What Is Bistro?
Bistro is a scalable and secure system for uploading data through the Internet. It is under development at the University of Southern California under the direction of Professor Leana Golubchik.
Bistro uses a client-sever architecture. The purpose of this document is to describe how the client submission software (bsubmit) works with the Bistro server.
The Bistro Server
One of the features we use in Bistro for programming assignment submissions is that the Bistro serve can give secure timestamps. The timestamps a Bistro server issues is secure because it is digitally signed by the Bistro server and this digital signature cannot be forged and can be digitally verified.
The Client Submission Software
The client submission software (bsubmit) uses various cryptographics techniques in submitting a piece of data (i.e., a programming assignment submission) to a Bistro server. It does this in the following steps.
~csci551b/bin/bsubmit command [OPTIONS]where command can be either config, upload, or records.
Currently, the only configurable parameter is the user's e-mail address. If you like all notifications to be e-mailed to email@example.com, you can configure bsubmit to remember your e-mail address by running:
~csci551b/bin/bsubmit config -set firstname.lastname@example.orgFor the upload command, possible options are:
-event event_id -file file_to_upload -email your_email_addressThe event_id is an identifier for a upload event; it is usually a long string of alphanumeric characters. The file_to_upload is usually a .tar.gz file which is what you are submitting to the server. You can override the e-mail address you have specified with the config command previously using the -email option.
For the records command, the only possible option is:
-event event_idwhere event_id is an identifier for a upload event.
If you get the following message:
Cannot start bsubmit without your e-mail address. Please run bsubmit with '-email'.This means that you have not configure your e-mail address. Simply do:
~csci551b/bin/bsubmit config -set email=you@yourdomainthe try again.
If you get the following message when you run bsubmit
for the first time:
A normal submission should look something like:
Lines (1) and (9) says that some digital signatures have been verified (these two lines may or may not appear in the output). Lines (2) through (4) gives the location of the ticket (or the upload ticket). Lines (5) through (7) gives the location of the copy of the submission. Line (8) tells you if your submission has made the deadline. Lines (10) through (13) gives the location of the receipt. Lines (14) through (16) gives the location of an encrypted copy of your submission (you will not be able to decrypt this file because you don't have the decryption keys).

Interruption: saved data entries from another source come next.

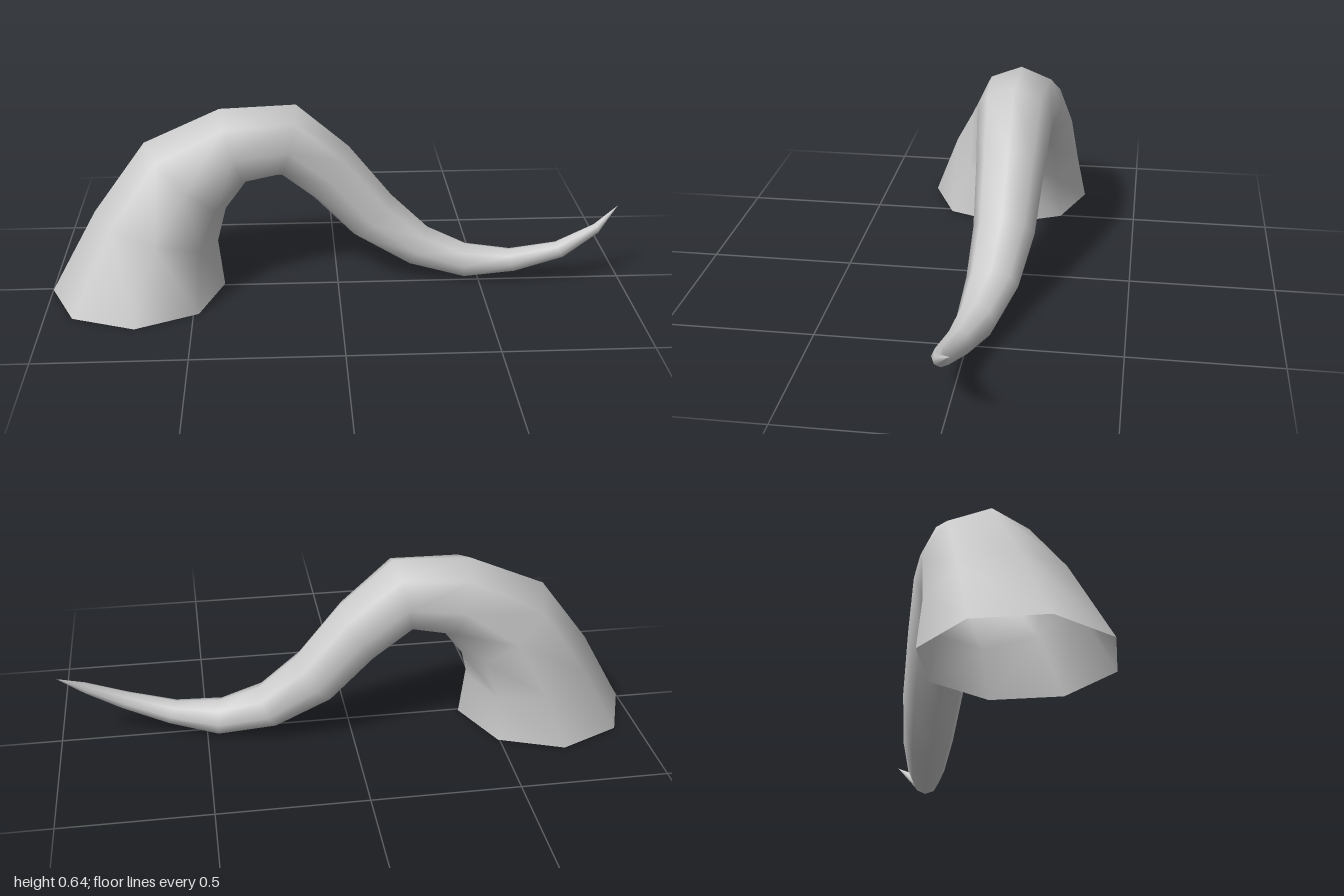
import * as THREE from 'three';

// Horn sections: outer edge x,y / inner edge x,y / z back, z front
const SECTIONS = [
  [-1.0, 0, -0.4, 0, -0.3, 0.3],
  [-0.84, 0.28, -0.42, 0.16, -0.272, 0.205],
  [-0.66, 0.52, -0.39, 0.27, -0.25, 0.125],
  [-0.4, 0.635, -0.315, 0.37, -0.222, 0.083],
  [-0.14, 0.645, -0.2, 0.395, -0.205, 0.06],
  [0.04, 0.49, -0.08, 0.3, -0.192, 0.043],
  [0.19, 0.305, 0.06, 0.155, -0.177, 0.033],
  [0.32, 0.185, 0.25, 0.05, -0.142, 0.035],
  [0.45, 0.13, 0.455, 0.005, -0.09, 0.042],
  [0.6, 0.12, 0.63, 0.04, -0.037, 0.054],
  [0.76, 0.155, 0.79, 0.1, 0, 0.063],
  [0.9, 0.215, 0.91, 0.18, -0.004, 0.034],
  [0.99, 0.265, 0.99, 0.265, -0.03, -0.03],
];
const SIDES = 8;

function hornGeometry() {
  const centres = SECTIONS.map(([ox, oy, ix, iy, z0, z1]) =>
    new THREE.Vector3((ox + ix) / 2, (oy + iy) / 2, (z0 + z1) / 2));
  const last = SECTIONS.length - 1;
  const positions = [], index = [];

  SECTIONS.forEach(([ox, oy, ix, iy, z0, z1], i) => {
    const across = new THREE.Vector3((ox - ix) / 2, (oy - iy) / 2, 0);
    const side = new THREE.Vector3(0, 0, 1);
    // Tilt each section square to the path; the base stays level
    if (i > 0 && i < last) {
      const tangent = centres[i + 1].clone().sub(centres[i - 1]).normalize();
      side.addScaledVector(tangent, -tangent.z).normalize();
    }
    side.multiplyScalar((z1 - z0) / 2);
    for (let j = 0; j < SIDES; j++) {
      const a = (j / SIDES) * Math.PI * 2 + (i === 0 ? 0.03 : 0);
      const p = centres[i].clone()
        .addScaledVector(across, Math.cos(a))
        .addScaledVector(side, Math.sin(a));
      positions.push(p.x, p.y, p.z);
    }
  });

  for (let i = 0; i < last; i++) {
    for (let j = 0; j < SIDES; j++) {
      const k = (j + 1) % SIDES;
      const a = i * SIDES + j, b = i * SIDES + k;
      const c = a + SIDES, d = b + SIDES;
      index.push(a, b, c);
      if (i < last - 1) index.push(b, d, c);
    }
  }

  const geometry = new THREE.BufferGeometry();
  geometry.setAttribute('position', new THREE.Float32BufferAttribute(positions, 3));
  geometry.setIndex(index);
  geometry.computeVertexNormals();
  return geometry;
}

export function createModel() {
  const group = new THREE.Group();
  // Curved horn, open at the base
  const horn = new THREE.Mesh(hornGeometry(), new THREE.MeshStandardMaterial({
    color: 0xcccccc, side: THREE.DoubleSide,
  }));
  horn.name = 'horn';
  group.add(horn);
  return group;
}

A typical ticket (which is a text file that you can open with a text editor) looks like the following:
A receipt (which is also a text file that you can open with a text editor) also has a header and a digital signature. The

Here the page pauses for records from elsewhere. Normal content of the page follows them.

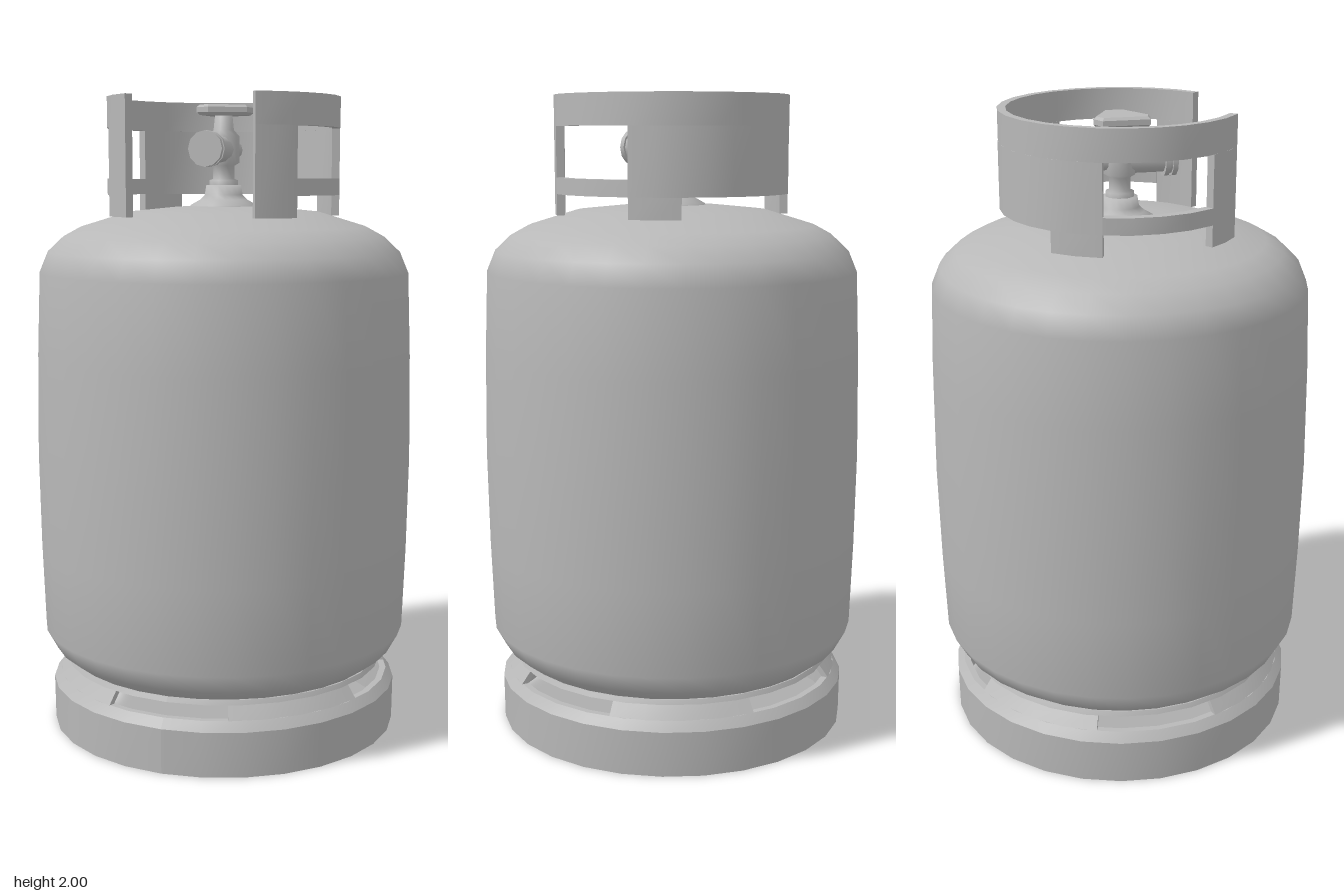
import * as THREE from 'three';

const steel = new THREE.MeshStandardMaterial({ color: 0xb8b8b8 });
steel.name = 'grey steel';

const DEG = Math.PI / 180;

function add(parent, name, geometry) {
  const mesh = new THREE.Mesh(geometry, steel);
  mesh.name = name;
  parent.add(mesh);
  return mesh;
}

function lathe(points, sides) {
  return new THREE.LatheGeometry(points.map(([r, y]) => new THREE.Vector2(r, y)), sides);
}

// Curved wall: a box bent around the y axis, angles in degrees from the front.
// The radius may taper from rLow at the bottom to rHigh at the top.
function arcWall(a0, a1, y0, y1, rLow, rHigh, thick) {
  const segs = Math.max(2, Math.round((a1 - a0) / 13));
  const g = new THREE.BoxGeometry(1, 1, 1, segs, 1, 1);
  const p = g.attributes.position;
  for (let i = 0; i < p.count; i++) {
    const a = (a0 + (p.getX(i) + 0.5) * (a1 - a0)) * DEG;
    const t = p.getY(i) + 0.5;
    const r = rLow + (rHigh - rLow) * t + (p.getZ(i) - 0.5) * thick;
    p.setXYZ(i, r * Math.sin(a), y0 + t * (y1 - y0), r * Math.cos(a));
  }
  g.computeVertexNormals();
  return g;
}

// Tank with domed ends and a slightly bulging side
function makeTank(parent) {
  add(parent, 'tank', lathe([
    [0, 0.11], [0.25, 0.125], [0.4, 0.165], [0.5, 0.222], [0.55, 0.26], [0.583, 0.32],
    [0.592, 0.58], [0.597, 0.88], [0.592, 1.2], [0.582, 1.46], [0.555, 1.525],
    [0.505, 1.572], [0.45, 1.602], [0.3, 1.648], [0.15, 1.663], [0, 1.668],
  ], 32));
}

// Foot ring with four slots below its upper lip
function makeBase(parent) {
  const base = new THREE.Group();
  base.name = 'footRing';
  parent.add(base);
  add(base, 'footBand', arcWall(0, 360, 0, 0.14, 0.556, 0.558, 0.02));
  add(base, 'footShoulder', arcWall(0, 360, 0.14, 0.168, 0.558, 0.535, 0.02));
  for (let i = 0; i < 4; i++) {
    add(base, 'slotPillar', arcWall(i * 90 + 21, i * 90 + 69, 0.168, 0.21, 0.535, 0.503, 0.02));
  }
  add(base, 'footLip', arcWall(0, 360, 0.208, 0.222, 0.512, 0.505, 0.025));
}

// Protective collar, open at the front
function makeCollar(parent) {
  const collar = new THREE.Group();
  collar.name = 'collar';
  parent.add(collar);
  const R = 0.365, T = 0.025;
  add(collar, 'topBand', arcWall(34, 326, 1.905, 2, R, R, T));
  add(collar, 'backPanel', arcWall(111, 249, 1.7, 1.905, R, R, T));
  for (const s of [1, -1]) {
    const wall = (name, a, b, y0, y1, thick = T) =>
      add(collar, name, s > 0 ? arcWall(a, b, y0, y1, R, R, thick)
        : arcWall(360 - b, 360 - a, y0, y1, R, R, thick));
    wall('frontPost', 34, 56, 1.635, 1.905);
    wall('lowerRail', 56, 111, 1.7, 1.75, 0.03);
    wall('rearFoot', 111, 136, 1.635, 1.7);
  }
}

// Valve: flange, stem, outlet pointing forward and a three-lobed handwheel
function makeValve(parent) {
  const valve = new THREE.Group();
  valve.name = 'valve';
  parent.add(valve);
  add(valve, 'valveFlange', lathe([
    [0.108, 1.65], [0.105, 1.668], [0.075, 1.685], [0.06, 1.7], [0.055, 1.73], [0, 1.735],
  ], 16));
  add(valve, 'valveStem', lathe([
    [0.045, 1.72], [0.045, 1.745], [0.034, 1.75], [0.034, 1.79], [0.05, 1.8], [0.05, 1.88],
    [0.032, 1.9], [0.026, 1.955], [0, 1.955],
  ], 10));

  const pipe = (name, r, z0, z1) => {
    const g = new THREE.CylinderGeometry(r, r, z1 - z0, 12);
    g.rotateX(Math.PI / 2);
    g.translate(0, 1.84, (z0 + z1) / 2);
    add(valve, name, g);
  };
  pipe('outlet', 0.042, 0, 0.14);
  pipe('outletFlange', 0.055, 0.132, 0.146);
  pipe('outletMouth', 0.048, 0.146, 0.155);
  pipe('outletRim', 0.055, 0.155, 0.17);
  pipe('reliefPlug', 0.03, -0.095, 0);

  const wheel = new THREE.Shape([
    [-0.06, -0.08], [-0.02, -0.09], [0.088, -0.032], [0.088, 0.03], [-0.02, 0.085], [-0.06, 0.065],
  ].map(([x, y]) => new THREE.Vector2(x, y)));
  const g = new THREE.ExtrudeGeometry(wheel, {
    depth: 0.016, bevelEnabled: true, bevelThickness: 0.008, bevelSize: 0.008, bevelOffset: -0.008, bevelSegments: 1,
  });
  g.rotateX(-Math.PI / 2);
  g.translate(0, 1.952, 0);
  add(valve, 'handwheel', g);
}

export function createModel() {
  const model = new THREE.Group();
  model.name = 'gasCylinder';
  makeTank(model);
  makeBase(model);
  makeCollar(model);
  makeValve(model);
  return model;
}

middle part of a receipt looks like the following:
On nunki.usc.edu, a copy of each of your submission is placed in your:
~/.bistro/tickets/EVIDdirectory where EVID is the event ID that corresponds to your submissions (which is mentioned inside a box at the bottom of every programming assignment spec). Change directory into that directory and do:
grep "server_time_string=" *.btito see the timestamps of all your submissions. This will tell you which ticket file (a .bti file) corresponds to which submission. Then the corresponding .dat file in the same directory is an exact copy of your submission. (So, if you have submitted a .tar.gz file, this file will be in the .tar.gz format.)
Please be VERY CAREFUL when you are in that directory (or any directory in ~/.bistro)! If you accidentically delete or change any files there, you may have lost some very important information.
You can also run the following command to get a summary of your submissions for a particular event:
~csci551b/bin/bsubmit records -event event_idThe event_id is the string you used right after the "-event" commandline argument of the bsubmit command you used to make a submission (which you can find at the bottom of each programming assignment spec).